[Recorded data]
———

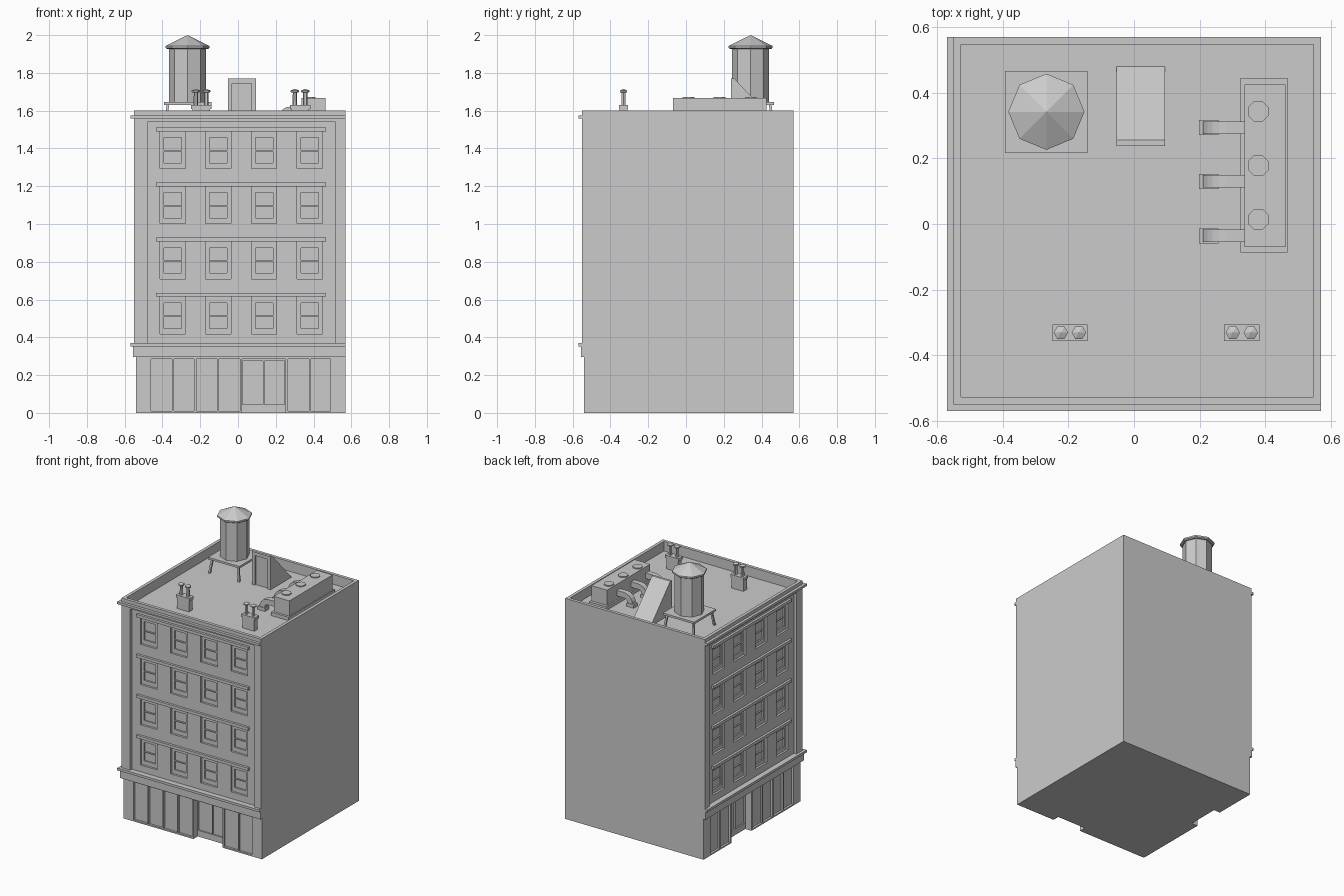
import bpy, bmesh
from math import sin, cos, pi
from mathutils import Vector, Matrix

if "Cube" in bpy.data.objects:
    bpy.data.objects.remove(bpy.data.objects["Cube"])


def finish(name, bm):
    bmesh.ops.recalc_face_normals(bm, faces=bm.faces[:])
    me = bpy.data.meshes.new(name)
    bm.to_mesh(me)
    bm.free()
    ob = bpy.data.objects.new(name, me)
    bpy.context.collection.objects.link(ob)
    return ob


def boxes(name, items):
    """Each item is (x0, x1, y0, y1, z0, z1)."""
    bm = bmesh.new()
    for x0, x1, y0, y1, z0, z1 in items:
        m = Matrix.Translation(((x0 + x1) / 2, (y0 + y1) / 2, (z0 + z1) / 2))
        m = m @ Matrix.Diagonal((x1 - x0, y1 - y0, z1 - z0, 1))
        bmesh.ops.create_cube(bm, size=1, matrix=m)
    return finish(name, bm)


def both(items):
    """Front-facade boxes plus the same boxes on the left facade (x and y swapped)."""
    return items + [(c, d, a, b, e, f) for a, b, c, d, e, f in items]


def prism(name, pts, vec):
    bm = bmesh.new()
    f = bm.faces.new([bm.verts.new(p) for p in pts])
    r = bmesh.ops.extrude_face_region(bm, geom=[f])
    bmesh.ops.translate(bm, vec=vec, verts=[v for v in r['geom'] if isinstance(v, bmesh.types.BMVert)])
    return finish(name, bm)


def lathe(name, x, y, rings, n, turn=0):
    """Stacked n-sided rings of (radius, z); radius 0 makes a tip."""
    bm = bmesh.new()
    prev = None
    for r, z in rings:
        if r == 0:
            tip = bm.verts.new((x, y, z))
            for i in range(n):
                bm.faces.new((prev[i], prev[(i + 1) % n], tip))
            return finish(name, bm)
        ring = [bm.verts.new((x + r * cos(turn + 2 * pi * i / n), y + r * sin(turn + 2 * pi * i / n), z))
                for i in range(n)]
        if prev:
            for i in range(n):
                bm.faces.new((prev[i], prev[(i + 1) % n], ring[(i + 1) % n], ring[i]))
        else:
            bm.faces.new(ring[::-1])
        prev = ring
    bm.faces.new(prev)
    return finish(name, bm)


def cut(ob, *layers):
    """Carve layers of boxes out of an object, one layer after another."""
    for items in layers:
        c = boxes("cutter", items)
        c.hide_render = True
        m = ob.modifiers.new("cut", 'BOOLEAN')
        m.operation, m.solver, m.object = 'DIFFERENCE', 'EXACT', c
        bpy.context.view_layer.objects.active = ob
        bpy.ops.object.modifier_apply(modifier=m.name)
        bpy.data.objects.remove(c)


OUT, FACE, BASE, WALL, ROOF = -0.7, -0.55, -0.54, -0.53, 1.53
window_x = [-0.346 + 0.242 * i for i in range(4)]
lintel_z = [0.615 + 0.292 * i for i in range(4)]

# Upper storeys: recessed facade panels, roof well, window openings, sash panes
upper = boxes("upper_storeys", [(FACE, 0.57, FACE, 0.57, 0.3, 1.6)])
panels = both([(-0.48, 0.517, OUT, WALL, 0.355, 1.54)])
openings, panes = [], []
for x in window_x:
    for z in lintel_z:
        openings.append((x - 0.067, x + 0.067, OUT, WALL + 0.015, z - 0.197, z + 0.005))
        panes.append((x - 0.046, x + 0.046, OUT, WALL + 0.025, z - 0.1, z - 0.033))
        panes.append((x - 0.046, x + 0.046, OUT, WALL + 0.025, z - 0.167, z - 0.106))
cut(upper, panels + [(-0.527, 0.547, -0.527, 0.547, ROOF, 1.8)], both(openings), both(panes))

# Ground floor: shop windows and a recessed double door on each street side
ground = boxes("ground_floor", [(BASE, 0.57, BASE, 0.57, 0, 0.3)])
shop = [(a, b, OUT, BASE + 0.015, 0.01, 0.285) for a, b in
        ((-0.46, -0.35), (-0.34, -0.232), (-0.22, -0.11), (-0.102, 0.01), (0.264, 0.377), (0.385, 0.49))]
door = [(0.02, 0.252, OUT, BASE + 0.05, -0.1, 0.285)]
leaves = [(a, a + 0.108, OUT, BASE + 0.06, 0.045, 0.275) for a in (0.025, 0.139)]
cut(ground, both(shop + door), both(leaves))

# Lintel courses
boxes("lintels", both([(-0.435, 0.465, -0.547, WALL + 0.002, z, z + 0.021) for z in lintel_z]))

# Bands and cornice wrapping the street corner
for name, o, i, z0, z1 in (("sign_band", -0.556, BASE, 0.295, 0.352),
                           ("shop_ledge", -0.57, WALL, 0.352, 0.369),
                           ("cornice", -0.57, FACE, 1.558, 1.575)):
    pts = [(o, o), (0.57, o), (0.57, i), (i, i), (i, 0.57), (o, 0.57)]
    prism(name, [(x, y, z0) for x, y in pts], (0, 0, z1 - z0))

# Water tank on a platform with splayed legs
tx, ty = -0.267, 0.342
lathe("tank_barrel", tx, ty, [(0.098, 1.645), (0.098, 1.928)], 8)
lathe("tank_roof", tx, ty, [(0.107, 1.926), (0.116, 1.932), (0.116, 1.943), (0, 2.0)], 8)
boxes("tank_platform", [(tx - 0.126, tx + 0.126, ty - 0.125, ty + 0.125, 1.63, 1.645)])
for sx in (-1, 1):
    for sy in (-1, 1):
        w = 0.007
        pts = [(tx + sx * 0.118 + a, ty + sy * 0.118 + b, ROOF)
               for a, b in ((-w, -w), (w, -w), (w, w), (-w, w))]
        prism("tank_leg", pts, (-sx * 0.014, -sy * 0.014, 0.1))

# Stair bulkhead with sloped back and inset door
hut = prism("stair_bulkhead", [(-0.053, y, z) for y, z in
            ((0.238, ROOF), (0.238, 1.77), (0.256, 1.77), (0.48, ROOF))], (0.147, 0, 0))
cut(hut, [(-0.031, 0.071, 0.1, 0.25, ROOF - 0.1, 1.745)])

# Air handling unit with curb, fans and ducts
boxes("air_unit_curb", [(0.325, 0.468, -0.087, 0.445, ROOF, 1.555)])
boxes("air_unit", [(0.336, 0.462, -0.07, 0.425, 1.55, 1.666)])
for y in (0.014, 0.178, 0.343):
    lathe("fan_cap", 0.379, y, [(0.034, 1.664), (0.034, 1.673)], 8, pi / 8)
for y in (-0.036, 0.13, 0.294):
    arc = [pi / 2 + pi / 2 * i / 5 for i in range(6)]
    prof = [(0.345, 1.622)] + [(0.28 + 0.07 * cos(a), 1.552 + 0.07 * sin(a)) for a in arc]
    prof += [(0.28 + 0.03 * cos(a), 1.552 + 0.03 * sin(a)) for a in reversed(arc)] + [(0.345, 1.582)]
    prism("duct", [(x, y - 0.019, z) for x, z in prof], (0, 0.038, 0))
    boxes("duct_flange", [(0.198, 0.257, y - 0.023, y + 0.023, ROOF, 1.555)])

# Chimneys with paired pots
for x in (-0.195, 0.329):
    boxes("chimney", [(x - 0.047, x + 0.047, -0.351, -0.311, ROOF, 1.61),
                      (x - 0.054, x + 0.054, -0.356, -0.306, 1.61, 1.63)])
    for px in (x - 0.028, x + 0.027):
        lathe("chimney_pot", px, -0.331, [(0.012, 1.628), (0.011, 1.695), (0.022, 1.698),
                                          (0.022, 1.707), (0, 1.716)], 6)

———

Instructions to follow:
The records must come back exactly, with their pictures removed.

Answer for this exercise:
import bpy, bmesh
from math import sin, cos, pi
from mathutils import Vector, Matrix

if "Cube" in bpy.data.objects:
    bpy.data.objects.remove(bpy.data.objects["Cube"])


def finish(name, bm):
    bmesh.ops.recalc_face_normals(bm, faces=bm.faces[:])
    me = bpy.data.meshes.new(name)
    bm.to_mesh(me)
    bm.free()
    ob = bpy.data.objects.new(name, me)
    bpy.context.collection.objects.link(ob)
    return ob


def boxes(name, items):
    """Each item is (x0, x1, y0, y1, z0, z1)."""
    bm = bmesh.new()
    for x0, x1, y0, y1, z0, z1 in items:
        m = Matrix.Translation(((x0 + x1) / 2, (y0 + y1) / 2, (z0 + z1) / 2))
        m = m @ Matrix.Diagonal((x1 - x0, y1 - y0, z1 - z0, 1))
        bmesh.ops.create_cube(bm, size=1, matrix=m)
    return finish(name, bm)


def both(items):
    """Front-facade boxes plus the same boxes on the left facade (x and y swapped)."""
    return items + [(c, d, a, b, e, f) for a, b, c, d, e, f in items]


def prism(name, pts, vec):
    bm = bmesh.new()
    f = bm.faces.new([bm.verts.new(p) for p in pts])
    r = bmesh.ops.extrude_face_region(bm, geom=[f])
    bmesh.ops.translate(bm, vec=vec, verts=[v for v in r['geom'] if isinstance(v, bmesh.types.BMVert)])
    return finish(name, bm)


def lathe(name, x, y, rings, n, turn=0):
    """Stacked n-sided rings of (radius, z); radius 0 makes a tip."""
    bm = bmesh.new()
    prev = None
    for r, z in rings:
        if r == 0:
            tip = bm.verts.new((x, y, z))
            for i in range(n):
                bm.faces.new((prev[i], prev[(i + 1) % n], tip))
            return finish(name, bm)
        ring = [bm.verts.new((x + r * cos(turn + 2 * pi * i / n), y + r * sin(turn + 2 * pi * i / n), z))
                for i in range(n)]
        if prev:
            for i in range(n):
                bm.faces.new((prev[i], prev[(i + 1) % n], ring[(i + 1) % n], ring[i]))
        else:
            bm.faces.new(ring[::-1])
        prev = ring
    bm.faces.new(prev)
    return finish(name, bm)


def cut(ob, *layers):
    """Carve layers of boxes out of an object, one layer after another."""
    for items in layers:
        c = boxes("cutter", items)
        c.hide_render = True
        m = ob.modifiers.new("cut", 'BOOLEAN')
        m.operation, m.solver, m.object = 'DIFFERENCE', 'EXACT', c
        bpy.context.view_layer.objects.active = ob
        bpy.ops.object.modifier_apply(modifier=m.name)
        bpy.data.objects.remove(c)


OUT, FACE, BASE, WALL, ROOF = -0.7, -0.55, -0.54, -0.53, 1.53
window_x = [-0.346 + 0.242 * i for i in range(4)]
lintel_z = [0.615 + 0.292 * i for i in range(4)]

# Upper storeys: recessed facade panels, roof well, window openings, sash panes
upper = boxes("upper_storeys", [(FACE, 0.57, FACE, 0.57, 0.3, 1.6)])
panels = both([(-0.48, 0.517, OUT, WALL, 0.355, 1.54)])
openings, panes = [], []
for x in window_x:
    for z in lintel_z:
        openings.append((x - 0.067, x + 0.067, OUT, WALL + 0.015, z - 0.197, z + 0.005))
        panes.append((x - 0.046, x + 0.046, OUT, WALL + 0.025, z - 0.1, z - 0.033))
        panes.append((x - 0.046, x + 0.046, OUT, WALL + 0.025, z - 0.167, z - 0.106))
cut(upper, panels + [(-0.527, 0.547, -0.527, 0.547, ROOF, 1.8)], both(openings), both(panes))

# Ground floor: shop windows and a recessed double door on each street side
ground = boxes("ground_floor", [(BASE, 0.57, BASE, 0.57, 0, 0.3)])
shop = [(a, b, OUT, BASE + 0.015, 0.01, 0.285) for a, b in
        ((-0.46, -0.35), (-0.34, -0.232), (-0.22, -0.11), (-0.102, 0.01), (0.264, 0.377), (0.385, 0.49))]
door = [(0.02, 0.252, OUT, BASE + 0.05, -0.1, 0.285)]
leaves = [(a, a + 0.108, OUT, BASE + 0.06, 0.045, 0.275) for a in (0.025, 0.139)]
cut(ground, both(shop + door), both(leaves))

# Lintel courses
boxes("lintels", both([(-0.435, 0.465, -0.547, WALL + 0.002, z, z + 0.021) for z in lintel_z]))

# Bands and cornice wrapping the street corner
for name, o, i, z0, z1 in (("sign_band", -0.556, BASE, 0.295, 0.352),
                           ("shop_ledge", -0.57, WALL, 0.352, 0.369),
                           ("cornice", -0.57, FACE, 1.558, 1.575)):
    pts = [(o, o), (0.57, o), (0.57, i), (i, i), (i, 0.57), (o, 0.57)]
    prism(name, [(x, y, z0) for x, y in pts], (0, 0, z1 - z0))

# Water tank on a platform with splayed legs
tx, ty = -0.267, 0.342
lathe("tank_barrel", tx, ty, [(0.098, 1.645), (0.098, 1.928)], 8)
lathe("tank_roof", tx, ty, [(0.107, 1.926), (0.116, 1.932), (0.116, 1.943), (0, 2.0)], 8)
boxes("tank_platform", [(tx - 0.126, tx + 0.126, ty - 0.125, ty + 0.125, 1.63, 1.645)])
for sx in (-1, 1):
    for sy in (-1, 1):
        w = 0.007
        pts = [(tx + sx * 0.118 + a, ty + sy * 0.118 + b, ROOF)
               for a, b in ((-w, -w), (w, -w), (w, w), (-w, w))]
        prism("tank_leg", pts, (-sx * 0.014, -sy * 0.014, 0.1))

# Stair bulkhead with sloped back and inset door
hut = prism("stair_bulkhead", [(-0.053, y, z) for y, z in
            ((0.238, ROOF), (0.238, 1.77), (0.256, 1.77), (0.48, ROOF))], (0.147, 0, 0))
cut(hut, [(-0.031, 0.071, 0.1, 0.25, ROOF - 0.1, 1.745)])

# Air handling unit with curb, fans and ducts
boxes("air_unit_curb", [(0.325, 0.468, -0.087, 0.445, ROOF, 1.555)])
boxes("air_unit", [(0.336, 0.462, -0.07, 0.425, 1.55, 1.666)])
for y in (0.014, 0.178, 0.343):
    lathe("fan_cap", 0.379, y, [(0.034, 1.664), (0.034, 1.673)], 8, pi / 8)
for y in (-0.036, 0.13, 0.294):
    arc = [pi / 2 + pi / 2 * i / 5 for i in range(6)]
    prof = [(0.345, 1.622)] + [(0.28 + 0.07 * cos(a), 1.552 + 0.07 * sin(a)) for a in arc]
    prof += [(0.28 + 0.03 * cos(a), 1.552 + 0.03 * sin(a)) for a in reversed(arc)] + [(0.345, 1.582)]
    prism("duct", [(x, y - 0.019, z) for x, z in prof], (0, 0.038, 0))
    boxes("duct_flange", [(0.198, 0.257, y - 0.023, y + 0.023, ROOF, 1.555)])

# Chimneys with paired pots
for x in (-0.195, 0.329):
    boxes("chimney", [(x - 0.047, x + 0.047, -0.351, -0.311, ROOF, 1.61),
                      (x - 0.054, x + 0.054, -0.356, -0.306, 1.61, 1.63)])
    for px in (x - 0.028, x + 0.027):
        lathe("chimney_pot", px, -0.331, [(0.012, 1.628), (0.011, 1.695), (0.022, 1.698),
                                          (0.022, 1.707), (0, 1.716)], 6)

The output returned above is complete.